3. Rose and Jimmy Butler play off each other better than expected:
Rose and Butler each have the ability to take over stretches of playoff games, which isn’t a surprise. But the way they’ve complemented each other while the other goes on a game-changing run should be noted. In Game 2, Butler tattooed his name on the game late, hitting jumpers and driving to the basket to close the Bucks out. But Rose did his part in feeding Butler and staying aggressive without disrupting Butler’s flow — a fine line to balance.

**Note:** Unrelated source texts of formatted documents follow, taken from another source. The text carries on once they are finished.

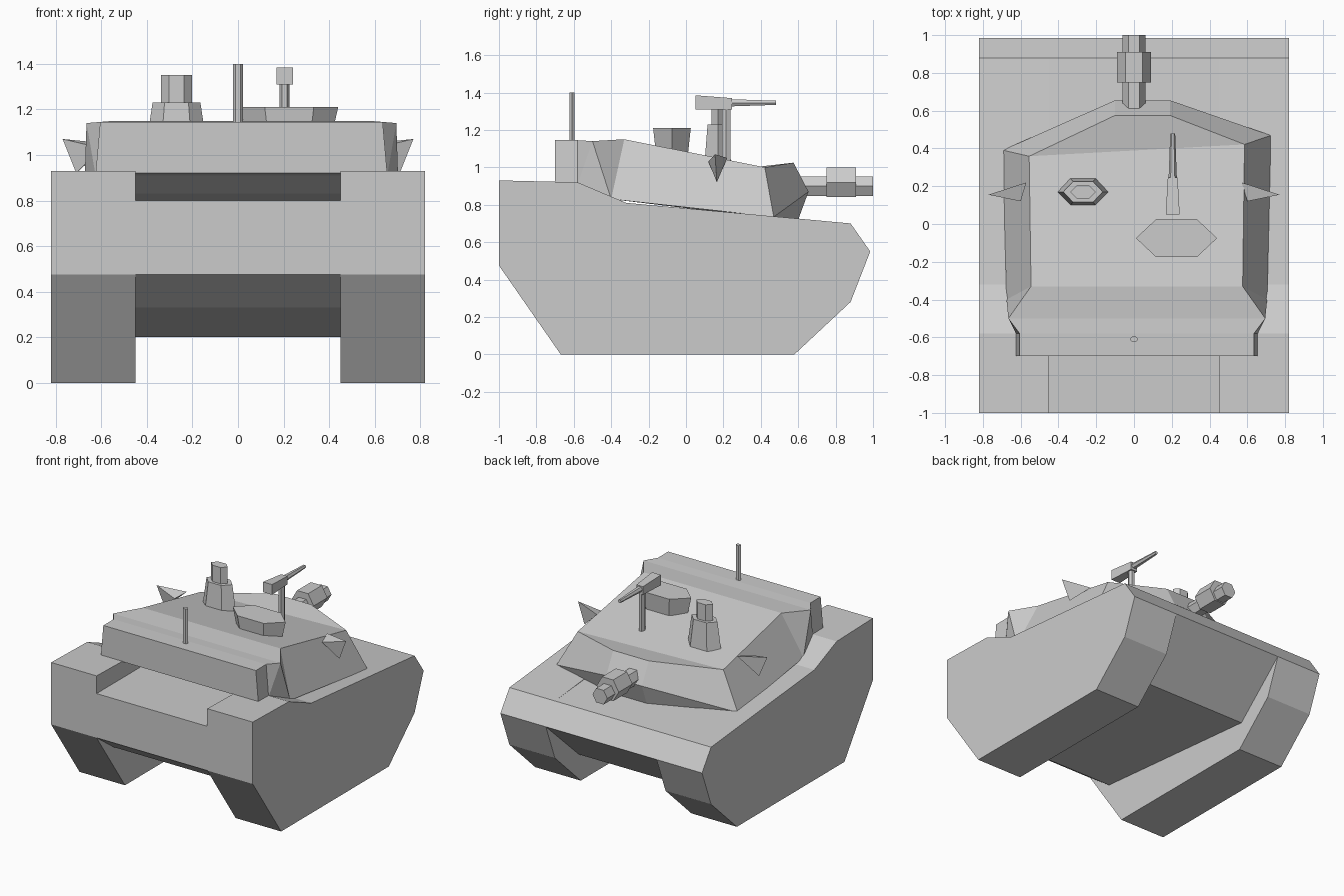
import bpy, bmesh
from math import radians
from mathutils import Matrix, Vector

cube = bpy.data.objects.get("Cube")
if cube:
    bpy.data.objects.remove(cube)

grey = bpy.data.materials.new("plain grey")
grey.use_nodes = True
tone = (0.6, 0.6, 0.6, 1)
grey.diffuse_color = tone
grey.node_tree.nodes["Principled BSDF"].inputs["Base Color"].default_value = tone


def finish(name, bm):
    bmesh.ops.recalc_face_normals(bm, faces=bm.faces)
    mesh = bpy.data.meshes.new(name)
    bm.to_mesh(mesh)
    bm.free()
    mesh.materials.append(grey)
    ob = bpy.data.objects.new(name, mesh)
    bpy.context.collection.objects.link(ob)
    return ob


def slab(name, profile, x0, x1):
    """Side profile (y, z) extruded from x0 to x1."""
    bm = bmesh.new()
    face = bm.faces.new([bm.verts.new((x0, y, z)) for y, z in profile])
    ext = bmesh.ops.extrude_face_region(bm, geom=[face])["geom"]
    verts = [v for v in ext if isinstance(v, bmesh.types.BMVert)]
    bmesh.ops.translate(bm, verts=verts, vec=(x1 - x0, 0, 0))
    return finish(name, bm)


def hexagon(name, start, end, r0, r1, squash=1):
    """Six-sided rod or frustum between two points."""
    a, b = Vector(start), Vector(end)
    bm = bmesh.new()
    bmesh.ops.create_cone(bm, cap_ends=True, segments=6, radius1=r0, radius2=r1,
                          depth=(b - a).length)
    bm.transform(Matrix.Diagonal((1, squash, 1, 1)) @ Matrix.Rotation(radians(30), 4, "Z"))
    turn = Vector((0, 0, 1)).rotation_difference(b - a).to_matrix().to_4x4()
    bm.transform(Matrix.Translation((a + b) / 2) @ turn)
    return finish(name, bm)


# Hull: two track pods and a lower centre body
pod = [(-1, .93), (-1, .475), (-.67, 0), (.58, 0), (.88, .28), (.985, .55),
       (.88, .7), (-.32, .81), (-.58, .92)]
slab("left_track_pod", pod, .45, .82)
slab("right_track_pod", pod, -.82, -.45)
slab("centre_hull", [(-1, .8), (-1, .475), (-.8, .33), (.6, .2), (.985, .55),
                     (.88, .7), (-.32, .8)], -.45, .45)

# Turret: lower and upper outline of one side, from rear to nose
lower = [(.64, -.7, .92), (.64, -.58, .91), (.69, -.4, .83), (.71, .43, .735), (.145, .6, .72)]
upper = [(.62, -.7, 1.145), (.62, -.58, 1.145), (.68, -.5, 1.14), (.56, -.33, 1.15),
         (.57, .39, 1), (.145, .575, 1.025)]
bm = bmesh.new()


def add_side(points, sign):
    out = []
    for x, y, z in points:
        shift = .045 if x < .2 else .015
        skew = .055 * sign * x if .3 < y < .5 else 0
        out.append(bm.verts.new((sign * x + shift, y + skew, z)))
    return out


sides = []
for sign in (1, -1):
    lo, up = add_side(lower, sign), add_side(upper, sign)
    nose = add_side([(.145, .655, .87)], sign)[0]
    for f in ((lo[0], lo[1], up[1], up[0]), (lo[1], up[2], up[1]), (lo[1], lo[2], up[2]),
              (lo[2], up[3], up[2]), (lo[2], lo[3], up[4], up[3]),
              (lo[3], nose, up[5], up[4]), (lo[3], lo[4], nose)):
        bm.faces.new(f)
    sides.append((lo, up, nose))
(lo_l, up_l, nose_l), (lo_r, up_r, nose_r) = sides
for l, r in ((lo_l, lo_r), (up_l, up_r)):
    for i in range(len(l) - 1):
        bm.faces.new((l[i], l[i + 1], r[i + 1], r[i]))
bm.faces.new((lo_l[0], up_l[0], up_r[0], lo_r[0]))
bm.faces.new((lo_l[-1], nose_l, nose_r, lo_r[-1]))
bm.faces.new((nose_l, up_l[-1], up_r[-1], nose_r))
finish("turret", bm)

# Pointed side fins
for name, sign in (("left_fin", 1), ("right_fin", -1)):
    bm = bmesh.new()
    a, b, c, d = [bm.verts.new((sign * x, y, z)) for x, y, z in
                  ((.57, .22, 1.05), (.6, .12, 1.03), (.77, .155, 1.07), (.71, .165, .92))]
    for f in ((a, b, c), (a, c, d), (b, c, d), (a, b, d)):
        bm.faces.new(f)
    finish(name, bm)

# Main gun
hexagon("gun_barrel", (0, .58, .9), (0, 1, .9), .06, .06)
hexagon("gun_sleeve", (0, .75, .92), (0, .91, .92), .09, .09)

# Roof fittings
hexagon("hatch", (.225, -.075, 1.08), (.225, -.075, 1.21), .185, .215, .54)
hexagon("periscope_base", (-.27, .17, 1.03), (-.27, .17, 1.23), .135, .105, .6)
hexagon("periscope_head", (-.27, .17, 1.22), (-.27, .17, 1.35), .067, .067, .6)
hexagon("antenna", (0, -.61, 1.13), (0, -.61, 1.4), .022, .022, .7)

# Roof machine gun
hexagon("mount_post", (.205, .215, 1.03), (.205, .215, 1.32), .022, .022, 1.2)
body = slab("machine_gun_body", [(.05, 1.31), (.05, 1.385), (.245, 1.37), (.245, 1.31)],
            .168, .242)
for v in body.data.vertices:
    if v.co.y > .2:
        v.co.x = .205 + (v.co.x - .205) * .7
hexagon("machine_gun_barrel", (.205, .24, 1.345), (.205, .48, 1.345), .022, .013)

In Game 3, Butler did the same for Rose, concentrating a lot of energy on defense (note that step-in-front steal to start the second overtime) while also making himself enough of a threat to keep the Bucks from keying solely on Rose. If nothing else, the Bucks’ defensive intensity is great preparation for a Cleveland Cavaliers team that sorely lacks in that category — as Butler and Rose getting to know each other better here can only bode well for down the line.